Both Home products and Business products are available with the cheapest being Home Start Fibre at £24.99 per month (£22.91 per month if bought annually), including 15GB peak time allowance (9am - midnight) and 45GB offpeak. The highest usage aimed at home users is the Home SuperPro Fibre which includes 400GB a month (80GB peak) for £46.99. A minimum 12 month contract and a connection charge of £47 apply.
For those looking for an unlimited download allowance product, the Business packages offer an option for this at £99.50 per month with an SLA guaranteeing a fix within 24 hours. All business and home fibre products offer a download speed of up-to 40meg and upload speeds of up-to 10meg.

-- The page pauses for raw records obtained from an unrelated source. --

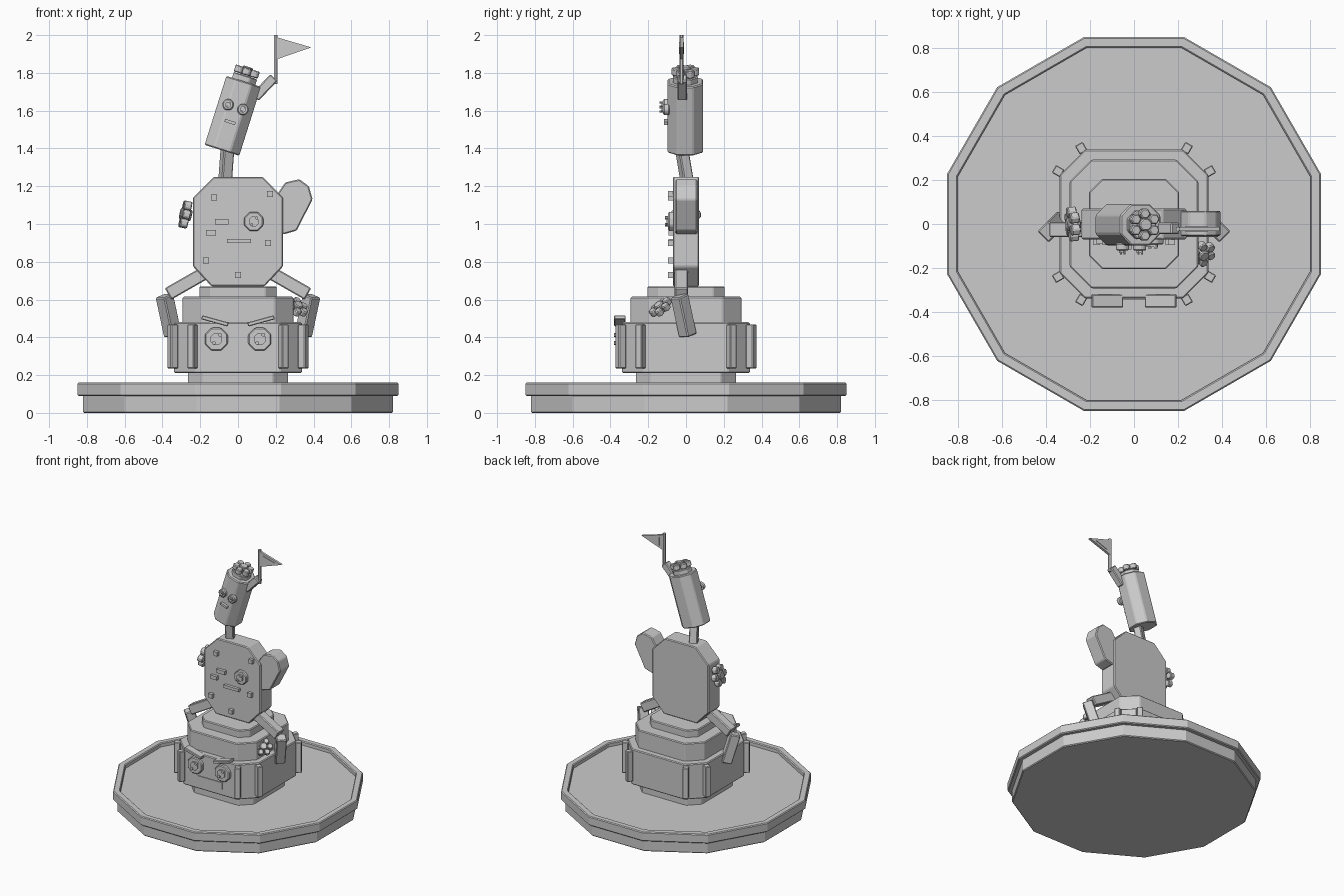
import bpy, bmesh, math
from mathutils import Vector, Matrix

cube = bpy.data.objects.get("Cube")
if cube:
    bpy.data.objects.remove(cube, do_unlink=True)

GREY = (0.6, 0.6, 0.6, 1)
mat = bpy.data.materials.new("plain grey")
mat.use_nodes = True
mat.diffuse_color = GREY
mat.node_tree.nodes["Principled BSDF"].inputs["Base Color"].default_value = GREY
FRONT = Matrix.Rotation(math.pi / 2, 4, 'X')  # local z becomes -y, local y becomes z


def finish(name, bm, matrix=Matrix(), bevel=0.0):
    bm.normal_update()
    bmesh.ops.recalc_face_normals(bm, faces=bm.faces)
    bm.transform(matrix)
    mesh = bpy.data.meshes.new(name)
    bm.to_mesh(mesh)
    bm.free()
    mesh.materials.append(mat)
    obj = bpy.data.objects.new(name, mesh)
    bpy.context.collection.objects.link(obj)
    if bevel:
        mod = obj.modifiers.new("edge", 'BEVEL')
        mod.width = bevel
        mod.segments = 1
    return obj


def prism(name, pts, lo, hi, matrix=Matrix(), bevel=0.0):
    """Extrude a 2D outline along local z."""
    bm = bmesh.new()
    face = bm.faces.new([bm.verts.new((x, y, lo)) for x, y in pts])
    new = bmesh.ops.extrude_face_region(bm, geom=[face])["geom"]
    bmesh.ops.translate(bm, vec=(0, 0, hi - lo),
                        verts=[v for v in new if isinstance(v, bmesh.types.BMVert)])
    return finish(name, bm, matrix, bevel)


def ngon(n, r):
    return [(r * math.cos((i + 0.5) * math.tau / n), r * math.sin((i + 0.5) * math.tau / n))
            for i in range(n)]


def cut_rect(w, h, c):
    return [(w, h - c), (w - c, h), (c - w, h), (-w, h - c),
            (-w, c - h), (c - w, -h), (w - c, -h), (w, c - h)]


def rect(w, h):
    return [(w, h), (-w, h), (-w, -h), (w, -h)]


def along(origin, axis):
    return Matrix.Translation(origin) @ Vector(axis).to_track_quat('Z', 'Y').to_matrix().to_4x4()


def limb(name, a, b, w, h, bevel=0.006):
    d = Vector(b) - Vector(a)
    return prism(name, rect(w, h), 0, d.length, along(a, d), bevel)


def plate(name, x, z, w, h, y, depth, tilt=0.0, bevel=0.0):
    m = Matrix.Translation((x, y, z)) @ FRONT @ Matrix.Rotation(tilt, 4, 'Z')
    return prism(name, rect(w, h), -0.01, depth, m, bevel)


def eye(name, x, z, r, y):
    m = Matrix.Translation((x, y, z)) @ FRONT
    prism(name, ngon(8, r), -0.01, 0.024, m, 0.006)
    prism(name + "_pupil", ngon(8, r * 0.5), 0, 0.034, m)
    for dx, dy in ((0.3, 0.35), (-0.2, -0.3)):
        prism(name + "_glint", ngon(6, r * 0.16), 0, 0.042,
              m @ Matrix.Translation((r * dx, r * dy, 0)))


def flower(name, origin, axis, size=1.0):
    m = along(origin, axis) @ Matrix.Scale(size, 4)
    prism(name + "_core", ngon(8, 0.032), -0.03, 0.03, m, 0.005)
    for i in range(6):
        p = m @ Matrix.Rotation(i * math.tau / 6, 4, 'Z') @ Matrix.Translation((0.053, 0, 0))
        prism(name + "_petal", ngon(6, 0.027), -0.018, 0.022, p, 0.005)


# Round twelve-sided stand with a raised rim
prism("stand_foot", ngon(12, 0.85), 0, 0.1, bevel=0.006)
prism("stand_floor", ngon(12, 0.84), 0.09, 0.13)
bm = bmesh.new()
loops = [[bm.verts.new((x, y, z)) for x, y in ngon(12, r)]
         for r, z in ((0.88, 0.09), (0.88, 0.16), (0.83, 0.16), (0.83, 0.09))]
for k in range(4):
    a, b = loops[k], loops[(k + 1) % 4]
    for i in range(12):
        j = (i + 1) % 12
        bm.faces.new((a[i], a[j], b[j], b[i]))
finish("stand_rim", bm, bevel=0.006)

# Stepped lower body
for name, w, c, lo, hi in (("lower_neck", 0.265, 0.08, 0.12, 0.22),
                           ("lower_block", 0.338, 0.115, 0.21, 0.48),
                           ("middle_tier", 0.293, 0.1, 0.47, 0.615),
                           ("upper_tier", 0.205, 0.06, 0.6, 0.67)):
    prism(name, cut_rect(w, w, c), lo, hi, bevel=0.006)

# Corner ribs and lower face
for sx in (-1, 1):
    for sy in (-1, 1):
        for x, y, turn in ((0.24, 0.345, 60), (0.345, 0.24, 30)):
            m = Matrix.Translation((sx * x, sy * y, 0)) @ \
                Matrix.Rotation(math.radians(turn) * sx * sy, 4, 'Z')
            prism("corner_rib", rect(0.022, 0.02), 0.235, 0.468, m, 0.004)
    eye("lower_eye", sx * 0.115, 0.39, 0.066, -0.338)
    plate("eyebrow", sx * 0.122, 0.487, 0.073, 0.011, -0.33, 0.05, sx * 0.27, 0.004)
    # Bent arms
    limb("upper_arm", (sx * 0.16, -0.025, 0.75), (sx * 0.37, -0.025, 0.63), 0.035, 0.035)
    limb("forearm", (sx * 0.39, -0.035, 0.62), (sx * 0.345, 0.01, 0.41), 0.036, 0.036)
plate("lower_mouth", 0, 0.285, 0.104, 0.026, -0.338, 0.006)
flower("side_hand", (0.31, -0.135, 0.56), (0.45, -0.5, 0.65), 0.85)

# Flat torso with face and studs
torso = [(0.238, 1.14), (0.13, 1.25), (-0.128, 1.25), (-0.238, 1.14),
         (-0.238, 0.775), (-0.14, 0.67), (0.14, 0.67), (0.238, 0.775)]
prism("torso", torso, -0.07, 0.07, FRONT, 0.006)
for x, z in ((-0.127, 1.14), (0.17, 1.16), (0.16, 0.9), (-0.17, 0.806), (0, 0.73)):
    plate("torso_stud", x, z, 0.016, 0.016, -0.07, 0.025)
for x, z, w in ((-0.085, 1.012, 0.036), (-0.143, 0.953, 0.027)):
    plate("torso_bar", x, z, w, 0.014, -0.07, 0.022)
plate("torso_mouth", 0.005, 0.91, 0.064, 0.011, -0.07, 0.022)
eye("torso_eye", 0.083, 1.013, 0.055, -0.07)
flower("torso_flower", (-0.277, 0, 1.05), (-1, -0.1, 0.22), 1.02)

# Rounded side paddle
paddle = [(0.21, 1.16), (0.25, 1.22), (0.325, 1.237), (0.375, 1.2),
          (0.395, 1.13), (0.31, 0.965), (0.24, 0.945), (0.2, 1.0)]
prism("side_paddle", paddle, -0.06, 0.055, FRONT, 0.006)

# Neck and tilted head
limb("neck", (-0.068, 0.005, 1.23), (-0.055, -0.025, 1.41), 0.03, 0.028)
tilt = math.radians(17.5)
head = Matrix.Translation((-0.085, -0.003, 1.39)) @ Matrix.Rotation(tilt, 4, 'Y')
prism("head", cut_rect(0.096, 0.094, 0.052), 0, 0.383, head, 0.006)
prism("head_cap", ngon(8, 0.07), 0.37, 0.415, head, 0.005)
flower("head_flower", head @ Vector((0, 0, 0.435)), head.to_3x3() @ Vector((0, 0, 1)), 0.95)
for x, z in ((-0.053, 1.632), (0.026, 1.606)):
    eye("head_eye", x, z, 0.032, -0.097)
plate("head_mouth", -0.042, 1.54, 0.029, 0.008, -0.097, 0.02, -tilt)

# Raised arm with pennant
limb("flag_arm", (0.09, -0.02, 1.67), (0.19, -0.02, 1.775), 0.026, 0.026)
prism("flag_pole", ngon(6, 0.011), 1.74, 2.0, Matrix.Translation((0.2, -0.023, 0)))
pennant = [(0.2, 1.99), (0.388, 1.935), (0.2, 1.87)]
prism("pennant", pennant, 0.014, 0.032, FRONT)
inner = [(0.235, 1.963), (0.335, 1.935), (0.235, 1.9)]
prism("pennant_panel", inner, 0.01, 0.036, FRONT)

"We see great future upgrade potential for this service. There are several parallels with the early roll-out of standard ADSL in the UK: installation is only carried-out by a qualified BT engineer using a BT-supplied modem (the modem handles the VDSL signal so an Ethernet PPPoE router is also required, which we can supply). Early BT ADSL installations were limited to 0.5Mbps (and then increased to 1, 2, 8 and 24Mbps variants). The Fibre Broadband service is currently limited to 40Mbps but the VDSL2 standard allows for connection speeds all the way up to 100Mbps (distance dependant). Already BT have announced an upgrade due in the Summer to increase the upload speed to 15Mbps and a new repair service aimed at fixing faults within just 7 hours (compared to 20 or 40 hours currently). These factors together with the relatively low cost make the service an attractive alternative for businesses who now rely on Internet access as a critical service."Simon Davies, (Director) IDnet